Marcos Cardão holds a Ph.D. in Modern and Contemporary History from the ISCTE – Instituto Universitário de Lisboa (2013). He is a post-doctoral researcher at Centro de Estudos Comparatistas, author of Fado Tropical. Luso-tropicalismo na cultura de massas (1960–1974) (Lisboa: Tigre de Papel, 2020), and co-author of Gilberto Freyre: novas leituras, do outro lado do Atlântico (São Paulo: Edusp, 2015).
 Patrick Chabal and Amílcar Cabral: Revolutionary Leadership and People’s War (Cambridge: Cambridge University Press, 1983); Jock McCulloch, In the Twilight of Revolution: The Political Theory of Amílcar Cabral (London: Routledge and Kegan Paul, 1983); Ronald H. Chilcote, Amílcar Cabral’s Revolutionary Theory and Practice (Boulder: Lynne Rienner, 1991); Reiland Rabaka, Concepts of Cabralism. Amílcar Cabral and Africana Critical Theory (Lanham: Lexington Books, 2014); Firoze Manji and Bill Fletcher Jr., eds., Claim No Easy Victories: The Legacy of Amilcar Cabral (Dakar: CODESRIA, 2013).
 See Walter Mignolo, The Darker Side of Western Modernity Global Futures, Decolonial Options (Durham and London: Duke University Press, 2011).
 See Linda Martín Alcoff, Michael Hames-García, Satya P. Mohanty, and Paula M. L. Moya, Identity Politics Reconsidered, (New York: Palgrave Macmillan, 2006).

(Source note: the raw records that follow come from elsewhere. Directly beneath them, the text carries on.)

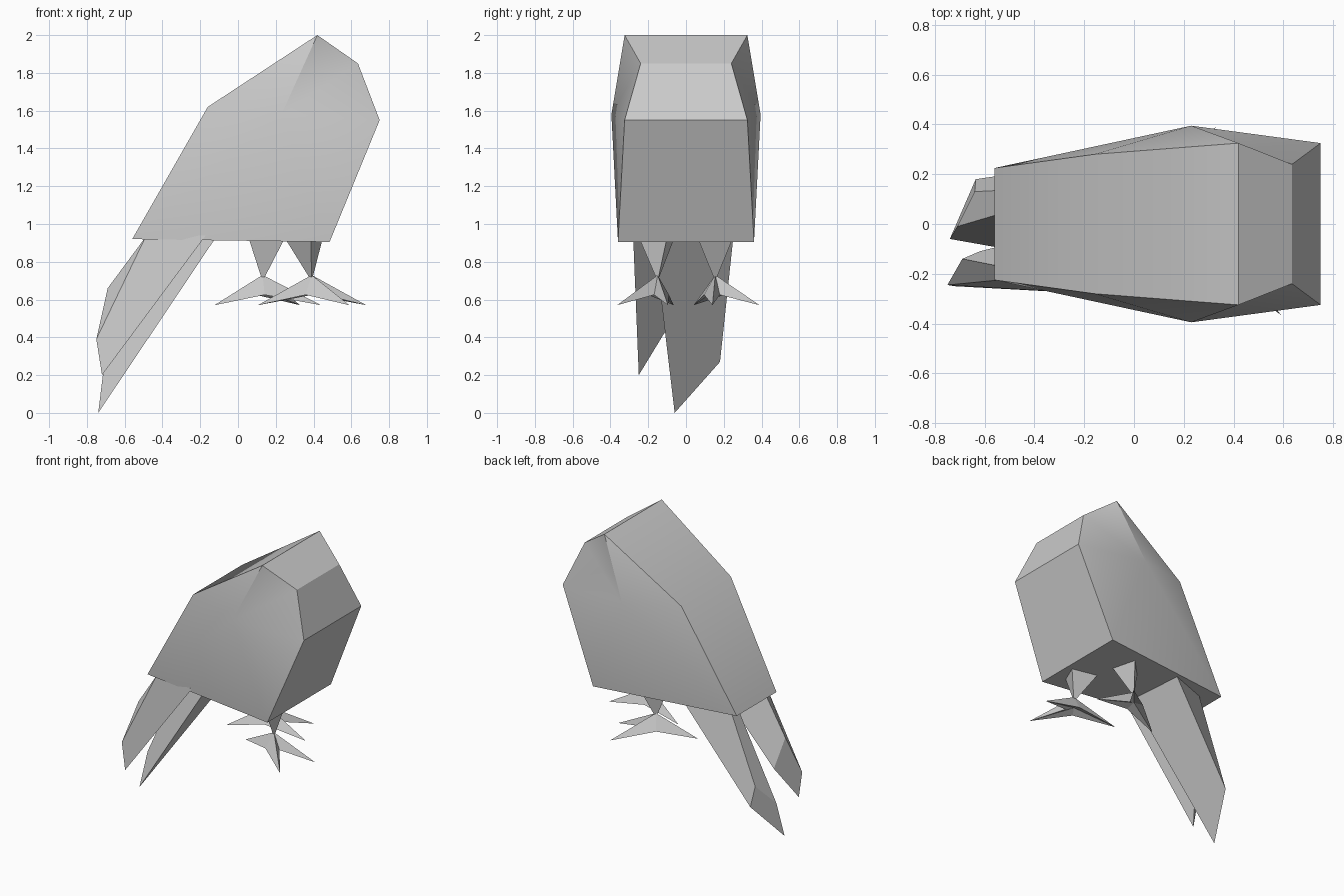
import bpy, bmesh
from mathutils import Vector

if "Cube" in bpy.data.objects:
    bpy.data.objects.remove(bpy.data.objects["Cube"])


def make(name, verts, faces, smooth=False):
    """Mesh object with consistent outward normals."""
    mesh = bpy.data.meshes.new(name)
    mesh.from_pydata([tuple(v) for v in verts], [], faces)
    bm = bmesh.new()
    bm.from_mesh(mesh)
    bmesh.ops.recalc_face_normals(bm, faces=bm.faces)
    bm.to_mesh(mesh)
    bm.free()
    obj = bpy.data.objects.new(name, mesh)
    bpy.context.collection.objects.link(obj)
    if smooth:
        bpy.ops.object.select_all(action='DESELECT')
        obj.select_set(True)
        bpy.context.view_layer.objects.active = obj
        bpy.ops.object.shade_smooth_by_angle(angle=0.5)
    return obj


def loft(name, ring_a, ring_b):
    """Closed solid between two rings of equal size."""
    n = len(ring_a)
    faces = [(i, (i + 1) % n, n + (i + 1) % n, n + i) for i in range(n)]
    faces += [tuple(range(n)), tuple(range(n, 2 * n))]
    return make(name, ring_a + ring_b, faces)


# Body: side profile as (x, half width, z), each flank bulging to one point
profile = [(-.56, .225, .92), (-.16, .28, 1.62), (.42, .325, 2.0),
           (.635, .24, 1.85), (.75, .325, 1.55), (.485, .36, .905)]
n = len(profile)
verts = [(x, s * w, z) for s in (-1, 1) for x, w, z in profile]
verts += [(.23, -.395, 1.58), (.23, .395, 1.58)]
faces = []
for i in range(n):
    j = (i + 1) % n
    faces += [(i, j, n + j, n + i), (i, j, 2 * n), (n + i, n + j, 2 * n + 1)]
make("body", verts, faces, smooth=True)

# Tail feathers: tip ring to root ring
loft("tail_feather_right",
     [(-.72, -.25, .2), (-.62, -.11, .43), (-.69, -.14, .66), (-.75, -.245, .39)],
     [(-.17, -.28, .94), (-.27, -.02, .93), (-.49, -.18, .93), (-.49, -.22, .93)])
loft("tail_feather_left",
     [(-.74, -.06, 0), (-.636, .18, .27), (-.64, .13, .40), (-.71, -.01, .245)],
     [(-.12, -.17, .925), (-.155, .25, .925), (-.44, .14, .93), (-.44, .07, .93)])


# Feet: hollow three-pointed stars hanging from the ankle
def foot(name, ankle, toes):
    a = Vector(ankle)
    tips = [Vector((x, y, .57)) for x, y in toes]
    dirs = [((t - a) * Vector((1, 1, 0))).normalized() for t in tips]
    ring = []
    for i, tip in enumerate(tips):
        d = (dirs[i] + dirs[(i + 1) % 3]).normalized() * .06
        ring += [tip, Vector((a.x + d.x, a.y + d.y, .625))]
    under = Vector((a.x, a.y, .65))
    tris = [(i, (i + 1) % 6, c) for i in range(6) for c in (6, 7)]
    make(name, ring + [a, under], tris)


# Legs: three-sided, narrowing to the ankle
def leg(name, ankle, top):
    a = Vector(ankle)
    ring = [Vector((x, y, .93)) for x, y in top]
    low = [a.lerp(p, .1) - Vector((0, 0, .03)) for p in ring]
    loft(name, ring, low)


ankle_r, ankle_l = (.39, -.15, .73), (.13, .155, .73)
foot("foot_right", ankle_r, [(.105, -.065), (.59, -.365), (.68, -.095)])
foot("foot_left", ankle_l, [(-.125, .04), (.33, .39), (.44, .14)])
leg("leg_right", ankle_r, [(.385, -.25), (.45, -.1), (.245, -.06)])
leg("leg_left", ankle_l, [(.055, .1), (.25, .06), (.2, .25)])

 Strategic essentialism is often seen as a political strategy whereby differences (within a group) are temporarily downplayed, and unity assumed for the sake of achieving political goals. See Gayatri Spivak, “Subaltern Studies: Deconstructing Historiography?” In Donna Landry and Gerald MacLean, eds., The Spivak Reader (London: Routledge, 1996) 203–237.